Your task ▸ In the records below, begin at the line that has "mesh.materials.append(grey)" and stop after the line that has "for k in range(40)]"; quote those lines verbatim and nothing more.

Data for processing ▸

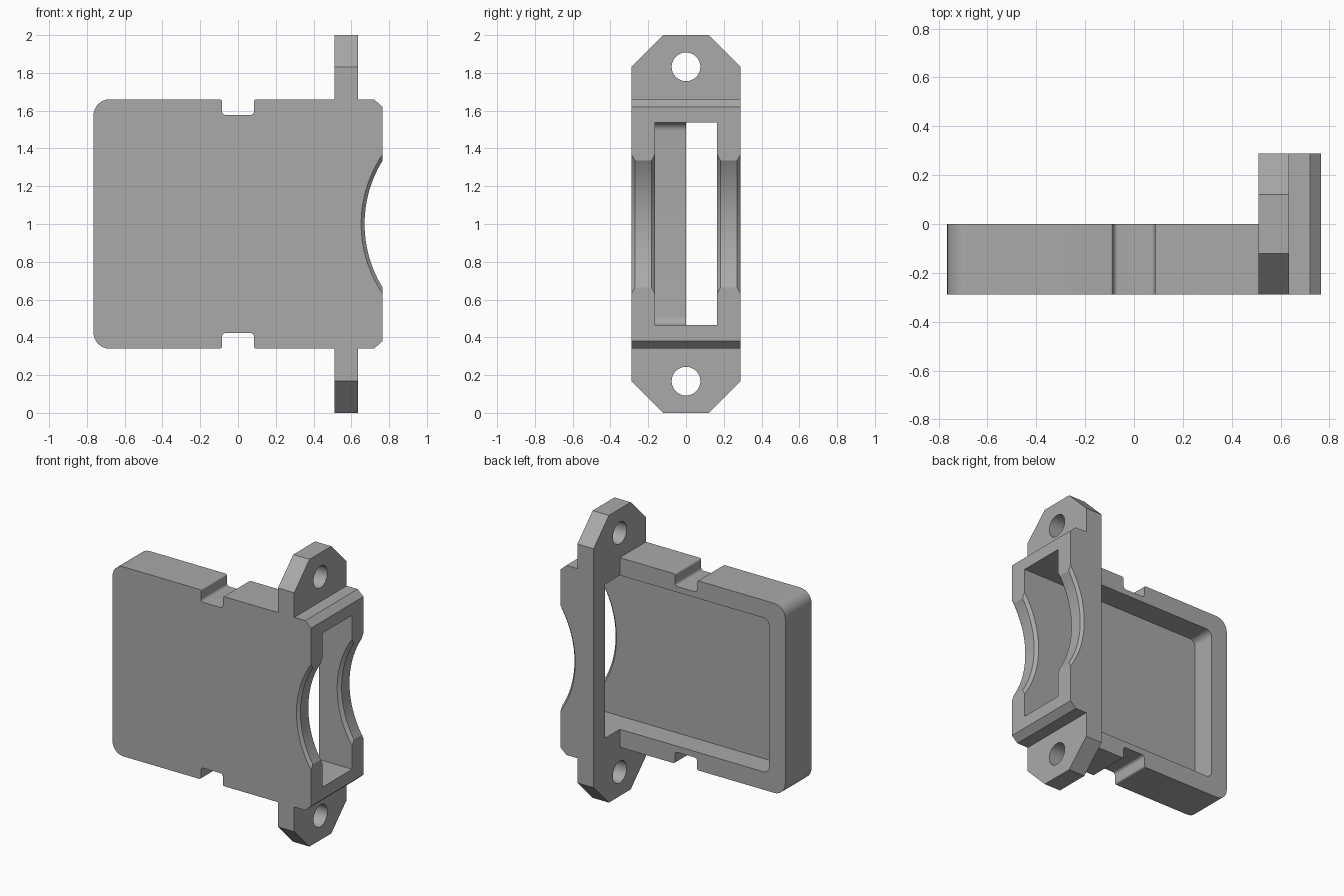
import bpy, bmesh, math
from mathutils import Vector, Matrix

if "Cube" in bpy.data.objects:
    bpy.data.objects.remove(bpy.data.objects["Cube"])

grey = bpy.data.materials.new("plain grey")
grey.use_nodes = True
colour = (0.4, 0.4, 0.4, 1)
grey.diffuse_color = colour
grey.node_tree.nodes["Principled BSDF"].inputs["Base Color"].default_value = colour


def rounded(points, steps=8):
    """Replace each (a, b, radius) corner of a closed outline by an arc."""
    out = []
    for i, (a, b, r) in enumerate(points):
        p = Vector((a, b))
        if r == 0:
            out.append(p)
            continue
        u = (Vector(points[i - 1][:2]) - p).normalized()
        v = (Vector(points[(i + 1) % len(points)][:2]) - p).normalized()
        half = u.angle(v) / 2
        centre = p + (u + v).normalized() * r / math.sin(half)
        start = p + u * r / math.tan(half) - centre
        end = p + v * r / math.tan(half) - centre
        sweep = start.angle_signed(end)
        for k in range(steps + 1):
            out.append(centre + Matrix.Rotation(-sweep * k / steps, 2) @ start)
    return out


def prism(name, outline, axis, low, high):
    """Extrude an outline along x (outline is y, z) or y (outline is x, z)."""
    def place(p, d):
        return (d, p[0], p[1]) if axis == "x" else (p[0], d, p[1])
    bm = bmesh.new()
    rings = [[bm.verts.new(place(p, d)) for p in outline] for d in (low, high)]
    return finish(name, bm, rings, False)


def lathe_y(name, profile, cx, cz, sides):
    """Turn a (y, radius) profile about an axis parallel to y."""
    bm = bmesh.new()
    turns = [2 * math.pi * k / sides for k in range(sides)]
    rings = [[bm.verts.new((cx + r * math.cos(t), y, cz + r * math.sin(t)))
              for t in turns] for y, r in profile]
    return finish(name, bm, rings, True)


def finish(name, bm, rings, smooth):
    n = len(rings[0])
    for lower, upper in zip(rings, rings[1:]):
        for i in range(n):
            j = (i + 1) % n
            bm.faces.new((lower[i], lower[j], upper[j], upper[i]))
    bm.faces.new(rings[0])
    bm.faces.new(rings[-1])
    bmesh.ops.recalc_face_normals(bm, faces=bm.faces)
    mesh = bpy.data.meshes.new(name)
    bm.to_mesh(mesh)
    bm.free()
    mesh.materials.append(grey)
    obj = bpy.data.objects.new(name, mesh)
    bpy.context.collection.objects.link(obj)
    return obj


# Full silhouette with ears and notches, mirrored about mid height
upper = [(0.765, 1.62, 0), (0.72, 1.66, 0), (0.635, 1.66, 0), (0.635, 2, 0),
         (0.51, 2, 0), (0.51, 1.66, 0), (0.085, 1.66, 0.012),
         (0.085, 1.577, 0.02), (-0.085, 1.577, 0.02), (-0.085, 1.66, 0.012),
         (-0.765, 1.66, 0.085)]
outline = upper + [(x, 2 - z, r) for x, z, r in reversed(upper)]
housing = prism("housing", rounded(outline), "y", -0.288, 0.288)

# Space behind the tray, so only the collar keeps its full depth
cutters = [prism("rear_space", [(-1, -1), (0.51, -1), (0.51, 3), (-1, 3)],
                 "y", 0, 1)]

# Tray pocket, running out through the collar
pocket = [(-0.64, 0.465, 0.045), (1, 0.465, 0), (1, 1.537, 0), (-0.64, 1.537, 0.045)]
cutters.append(prism("pocket", rounded(pocket), "y", -0.163, 0.163))

# Finger scoop with chamfered rims on both walls
rim = [(-0.31, 0.678), (-0.27, 0.638), (-0.183, 0.638), (-0.143, 0.678)]
rim += [(-y, r) for y, r in reversed(rim)]
cutters.append(lathe_y("finger_scoop", rim, 1.308, 1, 160))

# Clipped ear corners and screw holes
for end, z in (("lower", 0), ("upper", 2)):
    inward = 1 if z == 0 else -1
    for side in (-1, 1):
        corner = [(0.12, 0), (0.288, 0.168), (0.488, 0.368), (0.488, -0.2), (-0.08, -0.2)]
        cutters.append(prism(end + "_ear_corner",
                             [(side * y, z + inward * h) for y, h in corner],
                             "x", 0.4, 0.7))
    circle = [(0.076 * math.cos(math.pi * k / 20),
               z + inward * 0.168 + 0.076 * math.sin(math.pi * k / 20))
              for k in range(40)]
    cutters.append(prism(end + "_screw_hole", circle, "x", 0.4, 0.7))

# The clipping wedge must stop at the collar, so its inner reach lies outside the body
bpy.context.view_layer.objects.active = housing
housing.select_set(True)
for cutter in cutters:
    mod = housing.modifiers.new(cutter.name, "BOOLEAN")
    mod.operation = "DIFFERENCE"
    mod.solver = "EXACT"
    mod.object = cutter
    bpy.ops.object.modifier_apply(modifier=mod.name)
    bpy.data.objects.remove(cutter)

bpy.ops.object.shade_smooth_by_angle(angle=math.radians(30))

Expected answer ▸
    mesh.materials.append(grey)
    obj = bpy.data.objects.new(name, mesh)
    bpy.context.collection.objects.link(obj)
    return obj


# Full silhouette with ears and notches, mirrored about mid height
upper = [(0.765, 1.62, 0), (0.72, 1.66, 0), (0.635, 1.66, 0), (0.635, 2, 0),
         (0.51, 2, 0), (0.51, 1.66, 0), (0.085, 1.66, 0.012),
         (0.085, 1.577, 0.02), (-0.085, 1.577, 0.02), (-0.085, 1.66, 0.012),
         (-0.765, 1.66, 0.085)]
outline = upper + [(x, 2 - z, r) for x, z, r in reversed(upper)]
housing = prism("housing", rounded(outline), "y", -0.288, 0.288)

# Space behind the tray, so only the collar keeps its full depth
cutters = [prism("rear_space", [(-1, -1), (0.51, -1), (0.51, 3), (-1, 3)],
                 "y", 0, 1)]

# Tray pocket, running out through the collar
pocket = [(-0.64, 0.465, 0.045), (1, 0.465, 0), (1, 1.537, 0), (-0.64, 1.537, 0.045)]
cutters.append(prism("pocket", rounded(pocket), "y", -0.163, 0.163))

# Finger scoop with chamfered rims on both walls
rim = [(-0.31, 0.678), (-0.27, 0.638), (-0.183, 0.638), (-0.143, 0.678)]
rim += [(-y, r) for y, r in reversed(rim)]
cutters.append(lathe_y("finger_scoop", rim, 1.308, 1, 160))

# Clipped ear corners and screw holes
for end, z in (("lower", 0), ("upper", 2)):
    inward = 1 if z == 0 else -1
    for side in (-1, 1):
        corner = [(0.12, 0), (0.288, 0.168), (0.488, 0.368), (0.488, -0.2), (-0.08, -0.2)]
        cutters.append(prism(end + "_ear_corner",
                             [(side * y, z + inward * h) for y, h in corner],
                             "x", 0.4, 0.7))
    circle = [(0.076 * math.cos(math.pi * k / 20),
               z + inward * 0.168 + 0.076 * math.sin(math.pi * k / 20))
              for k in range(40)]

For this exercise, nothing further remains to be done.